▶ **PROBLEM DESCRIPTION**: Whenever a line in the data holds the string "radius", pull that line out.

Dataset excerpts:
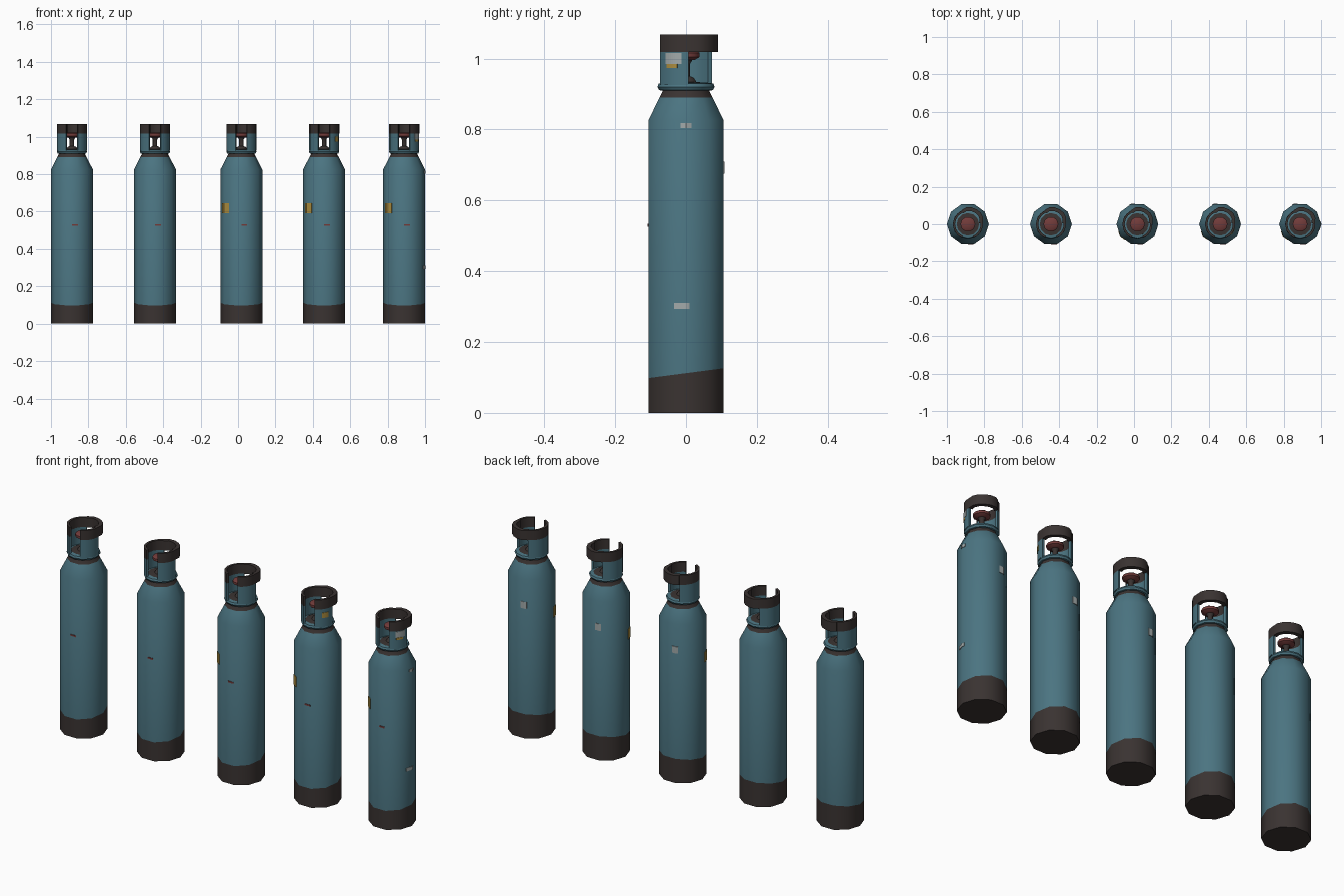
import bpy, bmesh
from math import sin, cos, radians
from mathutils import Vector

if "Cube" in bpy.data.objects:
    bpy.data.objects.remove(bpy.data.objects["Cube"])

R, SIDES = 0.112, 10


def material(name, rgb):
    m = bpy.data.materials.new(name)
    m.diffuse_color = (*rgb, 1)
    m.use_nodes = True
    m.node_tree.nodes["Principled BSDF"].inputs["Base Color"].default_value = m.diffuse_color
    return m


TEAL = material("teal_paint", (0.07, 0.175, 0.22))
DARK = material("dark_metal", (0.042, 0.033, 0.031))
RED = material("faded_red", (0.17, 0.045, 0.043))
YELLOW = material("yellow_label", (0.42, 0.27, 0.05))
WHITE = material("worn_white", (0.36, 0.40, 0.40))


def finish(bm, name, mats, smooth=40):
    bmesh.ops.remove_doubles(bm, verts=bm.verts, dist=1e-5)
    bmesh.ops.recalc_face_normals(bm, faces=bm.faces)
    me = bpy.data.meshes.new(name)
    bm.to_mesh(me)
    bm.free()
    for m in mats:
        me.materials.append(m)
    if smooth:
        me.shade_smooth()
        me.set_sharp_from_angle(angle=radians(smooth))
    return me


def polar(r, deg, z):
    return Vector((r * cos(radians(deg)), r * sin(radians(deg)), z))


def lathe(bm, profile, n=SIDES):
    """Revolve (radius, z) points around the z axis."""
    for i in range(n):
        a, b = 360 * i / n, 360 * (i + 1) / n
        for (r0, z0), (r1, z1) in zip(profile, profile[1:]):
            pts = []
            for p in (polar(r0, a, z0), polar(r0, b, z0),
                      polar(r1, b, z1), polar(r1, a, z1)):
                if not any((p - q).length < 1e-6 for q in pts):
                    pts.append(p)
            if len(pts) > 2:
                bm.faces.new([bm.verts.new(p) for p in pts])


def arc(bm, a0, a1, z0, z1, radius, inset, mat=0, steps=5):
    """Curved block; radius is a function of the angle."""
    rows = []
    for i in range(steps + 1):
        a = a0 + (a1 - a0) * i / steps
        ro = radius(a)
        ri = ro - inset
        rows.append([bm.verts.new(polar(r, a, z)) for r, z in
                     ((ri, z0), (ro, z0), (ro, z1), (ri, z1))])
    faces = [bm.faces.new(rows[0]), bm.faces.new(rows[-1][::-1])]
    for p, q in zip(rows, rows[1:]):
        for k in range(4):
            n = (k + 1) % 4
            faces.append(bm.faces.new((p[k], p[n], q[n], q[k])))
    for f in faces:
        f.material_index = mat


def on_body(a):
    """Distance to the ten-sided wall, slightly lifted."""
    return R * cos(radians(18)) / cos(radians(a % 36 - 18)) + 0.0025


def body_mesh():
    bm = bmesh.new()
    lathe(bm, [(0, 0), (R, 0), (R, 0.825), (0.07, 0.907), (0.067, 0.92), (0, 0.92)])
    bmesh.ops.remove_doubles(bm, verts=bm.verts, dist=1e-5)
    # dark foot with a tilted edge, dark neck
    foot = (Vector((0, 0, 0.112)), Vector((0, -0.13, 1)))
    neck = (Vector((0, 0, 0.89)), Vector((0, 0, 1)))
    for co, no in (foot, neck):
        bmesh.ops.bisect_plane(bm, geom=bm.verts[:] + bm.edges[:] + bm.faces[:],
                               plane_co=co, plane_no=no)
    for f in bm.faces:
        c = f.calc_center_median()
        f.material_index = int((c - foot[0]).dot(foot[1]) < 0 or c.z > 0.89)
    return finish(bm, "body", [TEAL, DARK])


def flange_mesh():
    bm = bmesh.new()
    lathe(bm, [(0.06, 0.908), (0.076, 0.911), (0.081, 0.92), (0.077, 0.929),
               (0.06, 0.932)], 12)
    return finish(bm, "collar_ring", [TEAL])


def guard_mesh():
    bm = bmesh.new()
    plain = lambda a: 0.08
    grip = lambda a: 0.08 + 0.012 * max(0, min(1, (a - 5) / 25, (118 - a) / 25))
    # side walls with dark upper band; front is open, back has a window
    for a0, a1 in ((-67, 5), (113, 247)):
        arc(bm, a0, a1, 0.925, 1.018, plain, 0.012, 0, 6)
        arc(bm, a0, a1, 1.018, 1.068, plain, 0.012, 1, 6)
    # rear grip
    arc(bm, 5, 113, 1.018, 1.068, grip, 0.02, 1, 6)
    return finish(bm, "valve_guard", [TEAL, DARK])


def valve_mesh():
    bm = bmesh.new()
    lathe(bm, [(0.062, 0.931), (0.03, 0.934), (0.024, 0.945), (0.012, 0.95),
               (0.012, 0.985), (0.02, 0.998), (0, 0.998)], 10)
    return finish(bm, "valve_stem", [DARK])


def wheel_mesh():
    bm = bmesh.new()
    lathe(bm, [(0, 0.993), (0.026, 0.996), (0.04, 1.004), (0.04, 1.016),
               (0.032, 1.022), (0, 1.022)], 10)
    return finish(bm, "hand_wheel", [RED])


def patch_mesh(name, mat, a0, a1, z0, z1, radius=on_body):
    bm = bmesh.new()
    arc(bm, a0, a1, z0, z1, radius, 0.004, 0, 8)
    return finish(bm, name, [mat], 0)


def place(mesh, x):
    ob = bpy.data.objects.new(mesh.name, mesh)
    ob.location.x = x
    bpy.context.collection.objects.link(ob)


CENTRES = [-0.888, -0.444, 0.018, 0.46, 0.888]
on_guard = lambda a: 0.082

# parts shared by every bottle
shared = [body_mesh(), flange_mesh(), guard_mesh(), valve_mesh(), wheel_mesh(),
          patch_mesh("red_mark", RED, 270, 286, 0.526, 0.534)]
for x in CENTRES:
    for m in shared:
        place(m, x)

# worn labels on some bottles
label = patch_mesh("yellow_label", YELLOW, 200, 232, 0.592, 0.645)
back_scuff = patch_mesh("back_scuff", WHITE, 97, 113, 0.675, 0.71)
for x in CENTRES[2:]:
    place(label, x)
    place(back_scuff, x)
last = CENTRES[-1]
place(patch_mesh("low_scuff", WHITE, -18, 5, 0.293, 0.31), last)
place(patch_mesh("high_scuff", WHITE, -8, 8, 0.804, 0.818), last)
place(patch_mesh("guard_scuff", WHITE, -45, -9, 0.985, 1.016, on_guard), last)
place(patch_mesh("guard_label", YELLOW, -42, -18, 0.973, 0.984, on_guard), last)
place(patch_mesh("guard_label", YELLOW, -42, -18, 0.973, 1.0, on_guard), CENTRES[3])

▶ **YOUR RESPONSE**:
    """Revolve (radius, z) points around the z axis."""
def arc(bm, a0, a1, z0, z1, radius, inset, mat=0, steps=5):
    """Curved block; radius is a function of the angle."""
        ro = radius(a)
def patch_mesh(name, mat, a0, a1, z0, z1, radius=on_body):
    arc(bm, a0, a1, z0, z1, radius, 0.004, 0, 8)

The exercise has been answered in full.